Mature trees not only add curb appeal and value to your home, but they keep your house cooler when strategically placed around your property. Some great deciduous shade trees (those that lose their leaves in the winter) include: Sugar Maple, Red Maple, Quaking Aspen, Weeping Willow, Northern Catalpa, Sourwood and Oak species. These trees, among many others, provide year-round interest with brilliant fall foliage, beautiful spring flowers, interesting seeds, nice bark and overall form.
Keep these tree tidbits in mind:
- Plant trees on the south and west sides of your home to provide shade from the hottest summer sun.
- Trees should be planted 10-20+ feet away from your home, depending on expected mature size (the larger the tree, the farther from the house it should be).
- Your air conditioner unit will operate more cost-efficiently if it’s in the shade.
- Trees provide better shade than man-made structures because “air passing through the branches is cooled by transpiration from the leaves.”
- Autumn is typically the best time to plant trees since they begin a dormancy period.
- Plant young trees (those that are 2-3′ high) because the smaller the caliper (diameter of the trunk), the less care the tree will need to get established.
- Trees grow at various rates from slow (less than 12″ per year) to fast (25″+ per year!), depending on the species and other variables such as soil, drainage, light, etc.
The National Arbor Day Foundation is a great resource to purchase trees appropriate for your climate. They even offer 10 free trees with a $10 membership fee!

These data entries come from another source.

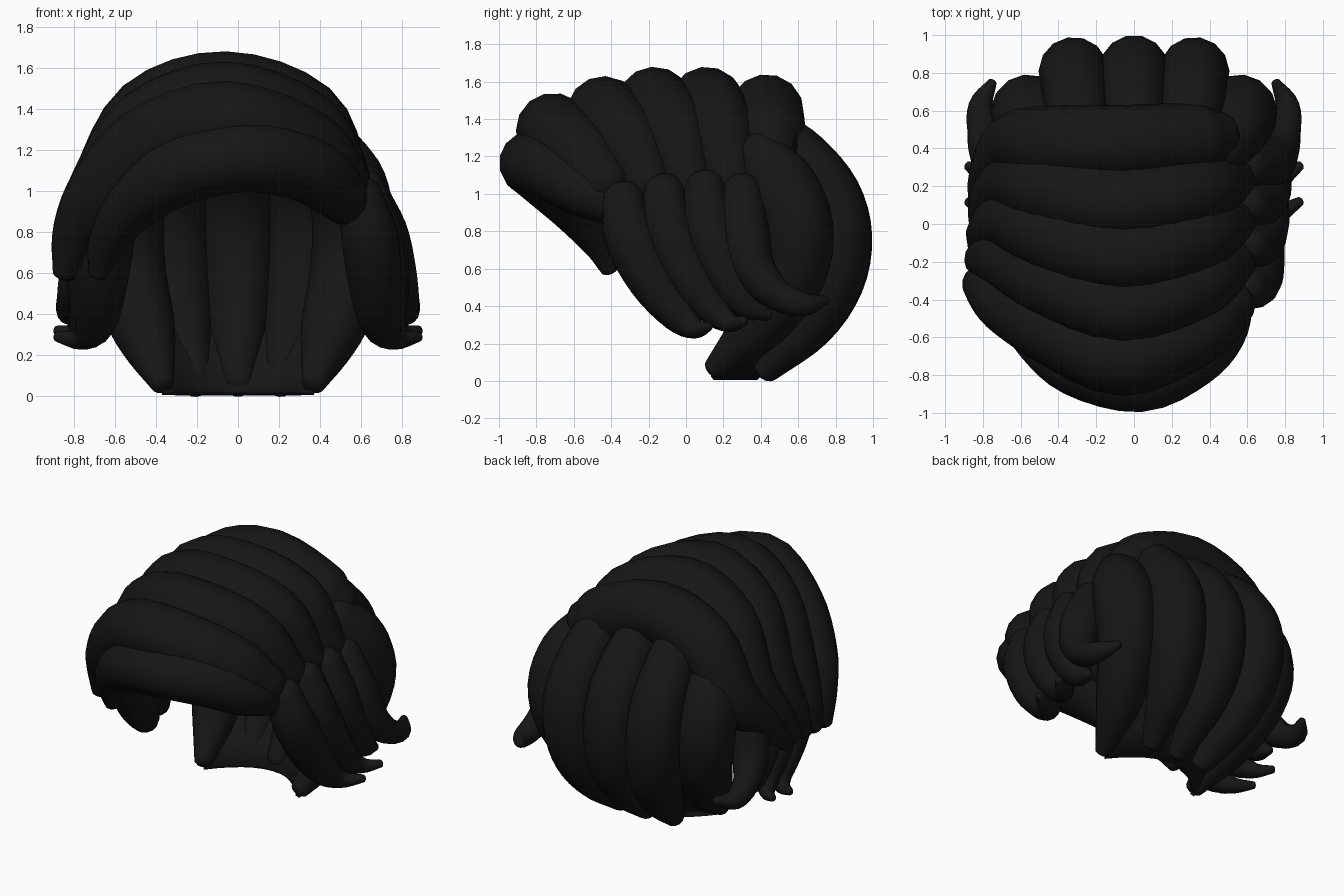
import bpy, bmesh, math
from mathutils import Vector

if "Cube" in bpy.data.objects:
    bpy.data.objects.remove(bpy.data.objects["Cube"])

SIDES = 14
HEAD = Vector((0, 0.05, 0.75))
black = bpy.data.materials.new("black_hair")
black.diffuse_color = (0.008, 0.008, 0.008, 1)
black.use_nodes = True
black.node_tree.nodes["Principled BSDF"].inputs["Base Color"].default_value = black.diffuse_color


def spline(pts, steps=4):
    """Catmull-Rom through (x, y, z, radius) points."""
    p = [Vector(q) for q in pts]
    p = [2 * p[0] - p[1]] + p + [2 * p[-1] - p[-2]]
    out = []
    for i in range(1, len(p) - 2):
        a, b, c, d = p[i - 1:i + 3]
        for s in range(steps):
            t = s / steps
            out.append(0.5 * (2 * b + (c - a) * t + (2 * a - 5 * b + 4 * c - d) * t * t
                              + (3 * b - a - 3 * c + d) * t ** 3))
    out.append(p[-2])
    return out


def finish(name, bm):
    bmesh.ops.recalc_face_normals(bm, faces=bm.faces)
    for f in bm.faces:
        f.smooth = True
    me = bpy.data.meshes.new(name)
    bm.to_mesh(me)
    bm.free()
    me.materials.append(black)
    ob = bpy.data.objects.new(name, me)
    bpy.context.collection.objects.link(ob)
    return ob


def lock(name, pts):
    """Tapered lock of hair with rounded ends."""
    path = spline(pts)
    pos = [q.to_3d() for q in path]
    rad = [max(q[3], 0.01) for q in path]
    n = len(pos)
    rings = [(pos[i], (pos[min(i + 1, n - 1)] - pos[max(i - 1, 0)]).normalized(), rad[i])
             for i in range(n)]
    caps = [math.radians(d) for d in (75, 50, 25)]
    p0, t0, r0 = rings[0]
    p1, t1, r1 = rings[-1]
    head = [(p0 - t0 * r0 * 0.8 * math.sin(a), t0, r0 * math.cos(a)) for a in caps]
    tail = [(p1 + t1 * r1 * 0.6 * math.sin(a), t1, r1 * math.cos(a)) for a in caps[::-1]]
    bm = bmesh.new()
    loops = []
    for c, t, r in head + rings + tail:
        side = t.cross(c - HEAD).normalized()
        up = side.cross(t).normalized()
        loops.append([bm.verts.new(c + side * r * math.cos(2 * math.pi * k / SIDES)
                                   + up * r * math.sin(2 * math.pi * k / SIDES))
                      for k in range(SIDES)])
    for a, b in zip(loops, loops[1:]):
        for k in range(SIDES):
            j = (k + 1) % SIDES
            bm.faces.new((a[k], a[j], b[j], b[k]))
    bm.faces.new(loops[0])
    bm.faces.new(loops[-1])
    return finish(name, bm)


def pair(name, pts):
    """The same lock on both sides of the head."""
    for s, tag in ((1, "right"), (-1, "left")):
        lock(f"{name}_{tag}", [(s * x, y, z, r) for x, y, z, r in pts])


# Low fringe across the forehead
lock("fringe", [(0.52, -0.38, 0.95, 0.12), (0.45, -0.56, 1.03, 0.15), (0.30, -0.71, 1.12, 0.165),
                (0.03, -0.83, 1.165, 0.17), (-0.30, -0.75, 1.09, 0.165), (-0.52, -0.60, 0.92, 0.13),
                (-0.64, -0.47, 0.74, 0.09), (-0.68, -0.41, 0.60, 0.05)])

# Five locks swept over the crown from right to left
apex_y = [-0.71, -0.44, -0.17, 0.11, 0.43]
apex_z = [1.54, 1.63, 1.68, 1.68, 1.64]
mid_y = [-0.42, -0.20, 0.02, 0.22, 0.42]
for k, (ay, top, my) in enumerate(zip(apex_y, apex_z, mid_y)):
    sx, sy, sz, sr = (0.52, -0.42 + 0.22 * k, 1.05, 0.13) if k < 4 else (0.45, 0.47, 1.26, 0.13)
    drop = (top - 1.68) * 0.3
    tuck = 0.01 * min(k, 3)
    lock(f"crown_lock_{k + 1}", [
        (sx, sy, sz, sr),
        (0.33, ay + (sy - ay) * 0.5, top - 0.33, 0.19),
        (-0.06, ay, top - 0.20, 0.20),
        (-0.43, ay + (my - ay) * 0.55, top - 0.32, 0.20),
        (-0.66 + tuck, my, 1.03 + drop, 0.175),
        (-0.79 + tuck, -0.33 + 0.145 * k, 0.79, 0.12),
        (-0.85 + tuck, -0.30 + 0.095 * k, 0.60, 0.055)])

# Back of the head: centre lock, then two pairs
back = [(0, 0.45, 1.34, 0.13), (0, 0.61, 1.19, 0.165), (0, 0.76, 0.99, 0.18), (0, 0.815, 0.77, 0.185),
        (0, 0.78, 0.53, 0.175), (0, 0.65, 0.29, 0.14), (0, 0.43, 0.055, 0.07)]
lock("back_lock_centre", back)
spread = [0.26, 0.30, 0.315, 0.32, 0.30, 0.26, 0.20]
pair("back_lock_inner", [(x, y - 0.01, z, r) for x, (_, y, z, r) in zip(spread, back)])
pair("back_lock_outer", [(0.46, 0.39, 1.21, 0.14), (0.53, 0.51, 1.04, 0.19), (0.56, 0.59, 0.82, 0.20),
                         (0.53, 0.56, 0.57, 0.185), (0.45, 0.39, 0.30, 0.15), (0.37, 0.15, 0.065, 0.06)])

# Curved nape piece joining the back locks at the bottom
bm = bmesh.new()
rows = []
for half, y_side, y_mid, z in ((0.36, 0.14, 0.37, 0.015), (0.41, 0.27, 0.50, 0.16),
                               (0.46, 0.40, 0.64, 0.31), (0.52, 0.53, 0.76, 0.52)):
    rows.append([bm.verts.new((half * u, y_mid + (y_side - y_mid) * u * u, z))
                 for u in (i / 6 - 1 for i in range(13))])
for a, b in zip(rows, rows[1:]):
    for i in range(12):
        bm.faces.new((a[i], a[i + 1], b[i + 1], b[i]))
nape = finish("nape", bm)
mod = nape.modifiers.new("thickness", 'SOLIDIFY')
mod.thickness = 0.03
mod.offset = 0

# Locks in front of and over the ears, tips flicking out
pair("side_lock_1", [(0.59, -0.34, 0.98, 0.11), (0.64, -0.30, 0.78, 0.14), (0.67, -0.18, 0.54, 0.13),
                     (0.70, -0.03, 0.35, 0.10), (0.77, 0.05, 0.28, 0.055), (0.88, 0.12, 0.29, 0.025)])
pair("side_lock_2", [(0.60, -0.12, 1.02, 0.11), (0.66, -0.09, 0.80, 0.135), (0.70, 0.02, 0.56, 0.125),
                     (0.73, 0.15, 0.38, 0.09), (0.79, 0.24, 0.31, 0.05), (0.88, 0.31, 0.32, 0.025)])
pair("side_lock_3", [(0.60, 0.10, 1.04, 0.11), (0.67, 0.12, 0.82, 0.135), (0.71, 0.20, 0.60, 0.125),
                     (0.73, 0.32, 0.42, 0.09), (0.74, 0.44, 0.35, 0.03)])
pair("side_lock_4", [(0.60, 0.30, 1.02, 0.11), (0.69, 0.31, 0.80, 0.135), (0.75, 0.36, 0.60, 0.12),
                     (0.80, 0.49, 0.46, 0.085), (0.81, 0.63, 0.41, 0.065), (0.75, 0.75, 0.43, 0.025)])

Learn more from the University of Missouri Extension
photo courtesy of sacrentals.com